One of the spear-phishing emails shared by Microsoft, which was sent out by attackers on Tuesday, posed as an alert from USAID that read, “Donald Trump has published new documents on election fraud,” and included a link to “view documents” that, when clicked, would insert malicious files to steal data and infect other computers.

“It was highly engineered to make it appeal to everybody, regardless of political alignment,” the former official said.

Pooja Jhunjhunwala, USAID’s acting spokesperson, confirmed to Foreign Policy that the agency “became aware of potentially malicious email activity from a compromised Constant Contact email marketing account.”

“The forensic investigation into this security incident is ongoing. USAID has notified and is working with all appropriate Federal authorities, including the U.S. Department of Homeland Security (DHS) and the Cybersecurity and Infrastructure Security Agency (CISA),” she said in an emailed statement.

The attacks come before President Joe Biden is scheduled to meet Russian President Vladimir Putin for a summit in Geneva on June 16 as tensions spike between the two former Cold War rivals.

Biden sharply criticized Russia for the SolarWinds attack and imposed stiff new sanctions on Moscow in April. As he announced the sanctions, however, he stressed he wanted to defuse tensions with Russia. “I chose to be proportionate,” he said. “The United States is not looking to kick off a cycle of escalation and conflict with Russia. We want a stable, predictable relationship.”

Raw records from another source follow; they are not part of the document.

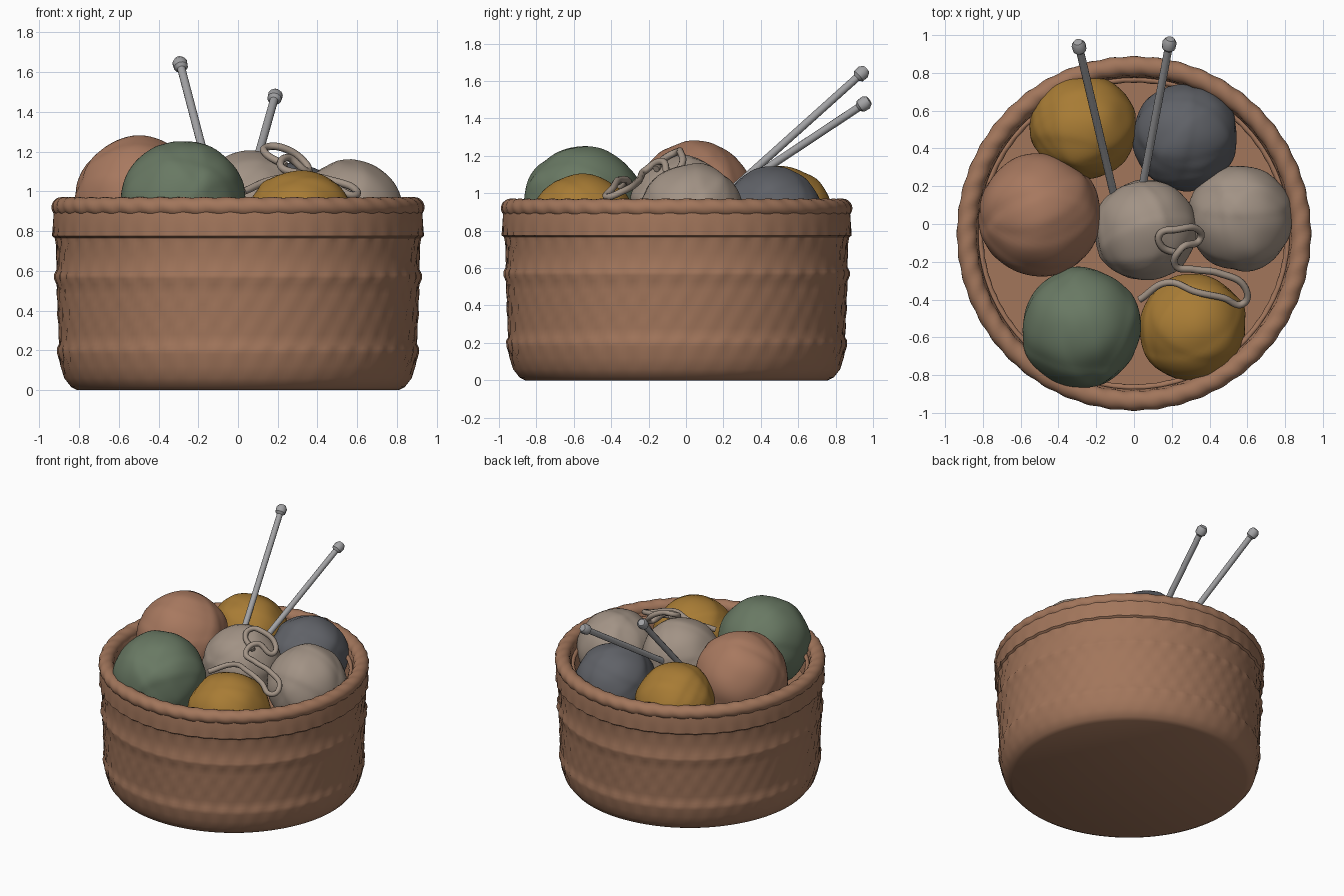
import bpy, bmesh, math, random
from mathutils import Vector, noise

cube = bpy.data.objects.get("Cube")
if cube:
    bpy.data.objects.remove(cube, do_unlink=True)

random.seed(4)
CENTRE = Vector((0, -0.05, 0))


def material(name, rgb):
    m = bpy.data.materials.new(name)
    m.use_nodes = True
    colour = (*rgb, 1)
    m.diffuse_color = colour
    m.node_tree.nodes["Principled BSDF"].inputs["Base Color"].default_value = colour
    return m


WICKER = material("wicker brown", (0.36, 0.18, 0.105))
CLAY = material("terracotta wool", (0.39, 0.19, 0.115))
GREEN = material("sage wool", (0.14, 0.19, 0.125))
GOLD = material("mustard wool", (0.39, 0.20, 0.035))
BEIGE = material("beige wool", (0.36, 0.29, 0.235))
SLATE = material("slate wool", (0.115, 0.12, 0.135))
STEEL = material("needle grey", (0.36, 0.36, 0.37))


def finish(name, bm, mat, angle=40):
    bmesh.ops.remove_doubles(bm, verts=bm.verts, dist=1e-5)
    bmesh.ops.recalc_face_normals(bm, faces=bm.faces)
    me = bpy.data.meshes.new(name)
    bm.to_mesh(me)
    bm.free()
    ob = bpy.data.objects.new(name, me)
    bpy.context.collection.objects.link(ob)
    me.materials.append(mat)
    bpy.ops.object.select_all(action="DESELECT")
    ob.select_set(True)
    bpy.context.view_layer.objects.active = ob
    bpy.ops.object.shade_smooth_by_angle(angle=math.radians(angle))
    return ob


def revolve(name, profile, mat, steps=240, ripple=None, closed=False):
    """Turn an (r, z) profile about the basket axis, with optional ripple."""
    bm = bmesh.new()
    rings = []
    for i in range(steps):
        a = math.tau * i / steps
        ring = []
        for k, (r, z) in enumerate(profile):
            rr = r + (ripple(a, r, z) if ripple and r > 0 else 0)
            ring.append(bm.verts.new(CENTRE + Vector((rr * math.cos(a), rr * math.sin(a), z))))
        rings.append(ring)
    n = len(profile)
    for i in range(steps):
        p, q = rings[i], rings[(i + 1) % steps]
        for k in range(n if closed else n - 1):
            j = (k + 1) % n
            bm.faces.new((p[k], q[k], q[j], p[j]))
    bmesh.ops.dissolve_degenerate(bm, dist=1e-6, edges=bm.edges)
    return finish(name, bm, mat)


# Basket: woven wall with raised bands, and a shallow inside
def weave(a, r, z):
    if r < 0.87 or z > 0.78 or z < 0.1:
        return 0
    return 0.005 * math.cos(48 * a) * math.cos(math.tau * z / 0.19)


wall = [(0, 0), (0.81, 0), (0.84, 0.015), (0.875, 0.06), (0.892, 0.12),
        (0.905, 0.18), (0.908, 0.21), (0.9, 0.23)]
wall += [(0.9 + 0.002 * i, 0.23 + 0.05 * i) for i in range(1, 7)]
wall += [(0.922, 0.56), (0.922, 0.58), (0.912, 0.605), (0.914, 0.68),
         (0.914, 0.74), (0.918, 0.765), (0.932, 0.775), (0.932, 0.83),
         (0.928, 0.89), (0.92, 0.94), (0.86, 0.95), (0.825, 0.9),
         (0.82, 0.8), (0.81, 0.7), (0, 0.7)]
revolve("basket", wall, WICKER, ripple=weave)


# Twisted rope rim and thin bead inside it
def rope(name, radius, height, minor, twists, lobes, depth, count):
    bm = bmesh.new()
    steps, rings = 288, []
    for i in range(steps):
        a = math.tau * i / steps
        ring = []
        for k in range(count):
            t = math.tau * k / count
            m = minor * (1 - depth + depth * math.cos(lobes * t + twists * a))
            r = radius + m * math.cos(t)
            ring.append(bm.verts.new(CENTRE + Vector((
                r * math.cos(a), r * math.sin(a), height + m * 0.95 * math.sin(t)))))
        rings.append(ring)
    for i in range(steps):
        p, q = rings[i], rings[(i + 1) % steps]
        for k in range(count):
            j = (k + 1) % count
            bm.faces.new((p[k], q[k], q[j], p[j]))
    return finish(name, bm, WICKER, 60)


rope("rim_rope", 0.885, 0.92, 0.055, 48, 2, 0.05, 20)
rope("inner_bead", 0.815, 0.875, 0.018, 60, 2, 0.08, 8)


# Balls of wool: overlapping wraps make low stepped folds
def yarn_ball(name, x, y, top, radius, mat):
    bm = bmesh.new()
    bmesh.ops.create_icosphere(bm, subdivisions=5, radius=1)
    wraps = [(Vector([random.gauss(0, 1) for _ in range(3)]).normalized(),
              random.uniform(-0.5, 0.5)) for _ in range(7)]
    offset = Vector((x, y, top)) * 9
    centre = Vector((x, y, top - radius))
    for v in bm.verts:
        d = v.co.normalized()
        fold = sum(math.tanh((d.dot(n) - c) * 14) * math.exp(-3 * abs(d.dot(n) - c))
                   for n, c in wraps)
        size = 0.985 + 0.013 * fold + 0.03 * noise.noise(d * 1.8 + offset)
        v.co = centre + d * radius * size
    finish(name, bm, mat, 50)


yarn_ball("terracotta_ball", -0.50, 0.05, 1.28, 0.33, CLAY)
yarn_ball("sage_ball", -0.28, -0.55, 1.26, 0.32, GREEN)
yarn_ball("mustard_ball_front", 0.31, -0.55, 1.11, 0.29, GOLD)
yarn_ball("mustard_ball_back", -0.27, 0.51, 1.15, 0.285, GOLD)
yarn_ball("beige_ball_left", 0.56, 0.03, 1.16, 0.285, BEIGE)
yarn_ball("beige_ball_middle", 0.06, -0.03, 1.205, 0.275, BEIGE)
yarn_ball("slate_ball", 0.27, 0.46, 1.14, 0.285, SLATE)


# Knitting needles: shaft with a faceted knob
def needle(name, start, end):
    start, end = Vector(start), Vector(end)
    axis = (end - start).normalized()
    turn = axis.to_track_quat("Z", "Y")
    length = (end - start).length
    shape = [(0, 0), (0.021, 0), (0.021, length - 0.06), (0.036, length - 0.045),
             (0.038, length - 0.01), (0.024, length + 0.012), (0, length + 0.015)]
    bm = bmesh.new()
    sides = 12
    rings = [[bm.verts.new(start + turn @ Vector((
        r * math.cos(math.tau * i / sides), r * math.sin(math.tau * i / sides), z)))
        for r, z in shape] for i in range(sides)]
    for i in range(sides):
        p, q = rings[i], rings[(i + 1) % sides]
        for k in range(len(shape) - 1):
            bm.faces.new((p[k], q[k], q[k + 1], p[k + 1]))
    bmesh.ops.dissolve_degenerate(bm, dist=1e-6, edges=bm.edges)
    finish(name, bm, STEEL)


needle("needle_right", (-0.11, 0.17, 0.95), (-0.295, 0.955, 1.655))
needle("needle_left", (0.045, 0.20, 0.98), (0.19, 0.97, 1.49))

# Loose strand looped over the middle ball
path = [(0.24, -0.16, 1.13), (0.14, -0.11, 1.19), (0.14, -0.05, 1.22), (0.22, -0.03, 1.22),
        (0.34, -0.03, 1.14), (0.35, -0.08, 1.10), (0.25, -0.13, 1.17),
        (0.22, -0.22, 1.12), (0.31, -0.24, 1.09), (0.45, -0.26, 1.06),
        (0.59, -0.34, 1.01), (0.58, -0.42, 0.98), (0.47, -0.39, 1.03),
        (0.33, -0.36, 1.07), (0.18, -0.31, 1.06), (0.03, -0.40, 1.00)]
curve = bpy.data.curves.new("loose_strand", "CURVE")
curve.dimensions = "3D"
curve.bevel_depth = 0.019
curve.bevel_resolution = 2
curve.use_fill_caps = True
spline = curve.splines.new("BEZIER")
spline.bezier_points.add(len(path) - 1)
for point, co in zip(spline.bezier_points, path):
    point.co = co
    point.handle_left_type = point.handle_right_type = "AUTO"
curve.materials.append(BEIGE)
bpy.context.collection.objects.link(bpy.data.objects.new("loose_strand", curve))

The Russian government on Friday dismissed Microsoft’s findings. Dmitry Peskov, Putin’s spokesman, told reporters the Kremlin had no information on the Nobelium attack, calling it a “baseless allegation,” according to Russian state news agency TASS. Peskov said it was unlikely to affect the upcoming summit between Biden and Putin.

Amy Mackinnon is a national security and intelligence reporter at Foreign Policy. Twitter: @ak_mack

Robbie Gramer is a diplomacy and national security reporter at Foreign Policy. Twitter: @RobbieGramer